### Work item
Output the data below in full, character for character.

==========

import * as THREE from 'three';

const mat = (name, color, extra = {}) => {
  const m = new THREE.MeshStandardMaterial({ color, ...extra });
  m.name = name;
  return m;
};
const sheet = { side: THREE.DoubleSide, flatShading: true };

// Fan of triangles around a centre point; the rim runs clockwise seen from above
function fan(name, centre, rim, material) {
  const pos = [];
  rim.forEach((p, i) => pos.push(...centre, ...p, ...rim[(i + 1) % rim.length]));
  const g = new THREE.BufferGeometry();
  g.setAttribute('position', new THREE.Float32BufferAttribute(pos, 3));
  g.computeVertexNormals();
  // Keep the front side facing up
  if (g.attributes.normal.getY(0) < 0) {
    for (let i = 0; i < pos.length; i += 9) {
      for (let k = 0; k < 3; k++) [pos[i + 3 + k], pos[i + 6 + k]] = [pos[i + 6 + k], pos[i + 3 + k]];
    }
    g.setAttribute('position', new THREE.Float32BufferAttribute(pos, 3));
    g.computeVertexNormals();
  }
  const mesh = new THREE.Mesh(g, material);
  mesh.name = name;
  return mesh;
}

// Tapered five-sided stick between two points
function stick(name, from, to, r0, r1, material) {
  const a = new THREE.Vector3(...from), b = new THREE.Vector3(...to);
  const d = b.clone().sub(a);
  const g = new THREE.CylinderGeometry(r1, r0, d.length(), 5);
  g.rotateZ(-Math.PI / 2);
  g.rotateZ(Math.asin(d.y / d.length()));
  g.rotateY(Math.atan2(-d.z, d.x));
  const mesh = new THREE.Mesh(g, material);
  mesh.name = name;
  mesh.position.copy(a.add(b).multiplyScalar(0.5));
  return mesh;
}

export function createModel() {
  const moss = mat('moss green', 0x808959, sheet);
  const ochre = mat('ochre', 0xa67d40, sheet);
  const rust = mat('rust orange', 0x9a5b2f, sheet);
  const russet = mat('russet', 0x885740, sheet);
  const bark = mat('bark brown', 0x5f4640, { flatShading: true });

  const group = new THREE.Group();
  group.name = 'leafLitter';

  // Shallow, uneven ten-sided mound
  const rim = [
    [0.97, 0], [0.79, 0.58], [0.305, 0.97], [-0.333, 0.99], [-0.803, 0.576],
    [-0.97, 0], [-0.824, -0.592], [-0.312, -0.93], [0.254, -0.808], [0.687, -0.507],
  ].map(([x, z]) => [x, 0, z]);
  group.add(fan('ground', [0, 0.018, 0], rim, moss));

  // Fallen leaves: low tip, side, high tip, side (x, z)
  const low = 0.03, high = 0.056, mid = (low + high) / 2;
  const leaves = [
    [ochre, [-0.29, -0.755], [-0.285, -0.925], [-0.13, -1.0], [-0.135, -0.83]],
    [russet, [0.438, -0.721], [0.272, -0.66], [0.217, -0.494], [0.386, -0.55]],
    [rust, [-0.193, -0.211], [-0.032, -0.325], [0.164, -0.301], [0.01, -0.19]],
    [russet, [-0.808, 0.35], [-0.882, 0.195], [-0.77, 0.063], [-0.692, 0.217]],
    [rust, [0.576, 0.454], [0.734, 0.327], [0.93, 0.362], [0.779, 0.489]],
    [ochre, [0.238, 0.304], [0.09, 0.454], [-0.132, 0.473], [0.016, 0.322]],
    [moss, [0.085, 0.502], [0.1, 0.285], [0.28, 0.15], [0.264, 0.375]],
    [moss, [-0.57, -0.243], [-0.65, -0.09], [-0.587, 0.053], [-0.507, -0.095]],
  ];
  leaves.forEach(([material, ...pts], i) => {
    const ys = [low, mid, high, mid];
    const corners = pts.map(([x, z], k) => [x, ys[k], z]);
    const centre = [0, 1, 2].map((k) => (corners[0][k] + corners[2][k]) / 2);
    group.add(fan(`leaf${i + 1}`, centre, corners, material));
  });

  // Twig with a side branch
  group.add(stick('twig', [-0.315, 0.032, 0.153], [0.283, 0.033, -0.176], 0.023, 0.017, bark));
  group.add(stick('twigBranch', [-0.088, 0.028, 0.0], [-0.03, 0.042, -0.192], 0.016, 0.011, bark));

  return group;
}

==========

### Answer space
import * as THREE from 'three';

const mat = (name, color, extra = {}) => {
  const m = new THREE.MeshStandardMaterial({ color, ...extra });
  m.name = name;
  return m;
};
const sheet = { side: THREE.DoubleSide, flatShading: true };

// Fan of triangles around a centre point; the rim runs clockwise seen from above
function fan(name, centre, rim, material) {
  const pos = [];
  rim.forEach((p, i) => pos.push(...centre, ...p, ...rim[(i + 1) % rim.length]));
  const g = new THREE.BufferGeometry();
  g.setAttribute('position', new THREE.Float32BufferAttribute(pos, 3));
  g.computeVertexNormals();
  // Keep the front side facing up
  if (g.attributes.normal.getY(0) < 0) {
    for (let i = 0; i < pos.length; i += 9) {
      for (let k = 0; k < 3; k++) [pos[i + 3 + k], pos[i + 6 + k]] = [pos[i + 6 + k], pos[i + 3 + k]];
    }
    g.setAttribute('position', new THREE.Float32BufferAttribute(pos, 3));
    g.computeVertexNormals();
  }
  const mesh = new THREE.Mesh(g, material);
  mesh.name = name;
  return mesh;
}

// Tapered five-sided stick between two points
function stick(name, from, to, r0, r1, material) {
  const a = new THREE.Vector3(...from), b = new THREE.Vector3(...to);
  const d = b.clone().sub(a);
  const g = new THREE.CylinderGeometry(r1, r0, d.length(), 5);
  g.rotateZ(-Math.PI / 2);
  g.rotateZ(Math.asin(d.y / d.length()));
  g.rotateY(Math.atan2(-d.z, d.x));
  const mesh = new THREE.Mesh(g, material);
  mesh.name = name;
  mesh.position.copy(a.add(b).multiplyScalar(0.5));
  return mesh;
}

export function createModel() {
  const moss = mat('moss green', 0x808959, sheet);
  const ochre = mat('ochre', 0xa67d40, sheet);
  const rust = mat('rust orange', 0x9a5b2f, sheet);
  const russet = mat('russet', 0x885740, sheet);
  const bark = mat('bark brown', 0x5f4640, { flatShading: true });

  const group = new THREE.Group();
  group.name = 'leafLitter';

  // Shallow, uneven ten-sided mound
  const rim = [
    [0.97, 0], [0.79, 0.58], [0.305, 0.97], [-0.333, 0.99], [-0.803, 0.576],
    [-0.97, 0], [-0.824, -0.592], [-0.312, -0.93], [0.254, -0.808], [0.687, -0.507],
  ].map(([x, z]) => [x, 0, z]);
  group.add(fan('ground', [0, 0.018, 0], rim, moss));

  // Fallen leaves: low tip, side, high tip, side (x, z)
  const low = 0.03, high = 0.056, mid = (low + high) / 2;
  const leaves = [
    [ochre, [-0.29, -0.755], [-0.285, -0.925], [-0.13, -1.0], [-0.135, -0.83]],
    [russet, [0.438, -0.721], [0.272, -0.66], [0.217, -0.494], [0.386, -0.55]],
    [rust, [-0.193, -0.211], [-0.032, -0.325], [0.164, -0.301], [0.01, -0.19]],
    [russet, [-0.808, 0.35], [-0.882, 0.195], [-0.77, 0.063], [-0.692, 0.217]],
    [rust, [0.576, 0.454], [0.734, 0.327], [0.93, 0.362], [0.779, 0.489]],
    [ochre, [0.238, 0.304], [0.09, 0.454], [-0.132, 0.473], [0.016, 0.322]],
    [moss, [0.085, 0.502], [0.1, 0.285], [0.28, 0.15], [0.264, 0.375]],
    [moss, [-0.57, -0.243], [-0.65, -0.09], [-0.587, 0.053], [-0.507, -0.095]],
  ];
  leaves.forEach(([material, ...pts], i) => {
    const ys = [low, mid, high, mid];
    const corners = pts.map(([x, z], k) => [x, ys[k], z]);
    const centre = [0, 1, 2].map((k) => (corners[0][k] + corners[2][k]) / 2);
    group.add(fan(`leaf${i + 1}`, centre, corners, material));
  });

  // Twig with a side branch
  group.add(stick('twig', [-0.315, 0.032, 0.153], [0.283, 0.033, -0.176], 0.023, 0.017, bark));
  group.add(stick('twigBranch', [-0.088, 0.028, 0.0], [-0.03, 0.042, -0.192], 0.016, 0.011, bark));

  return group;
}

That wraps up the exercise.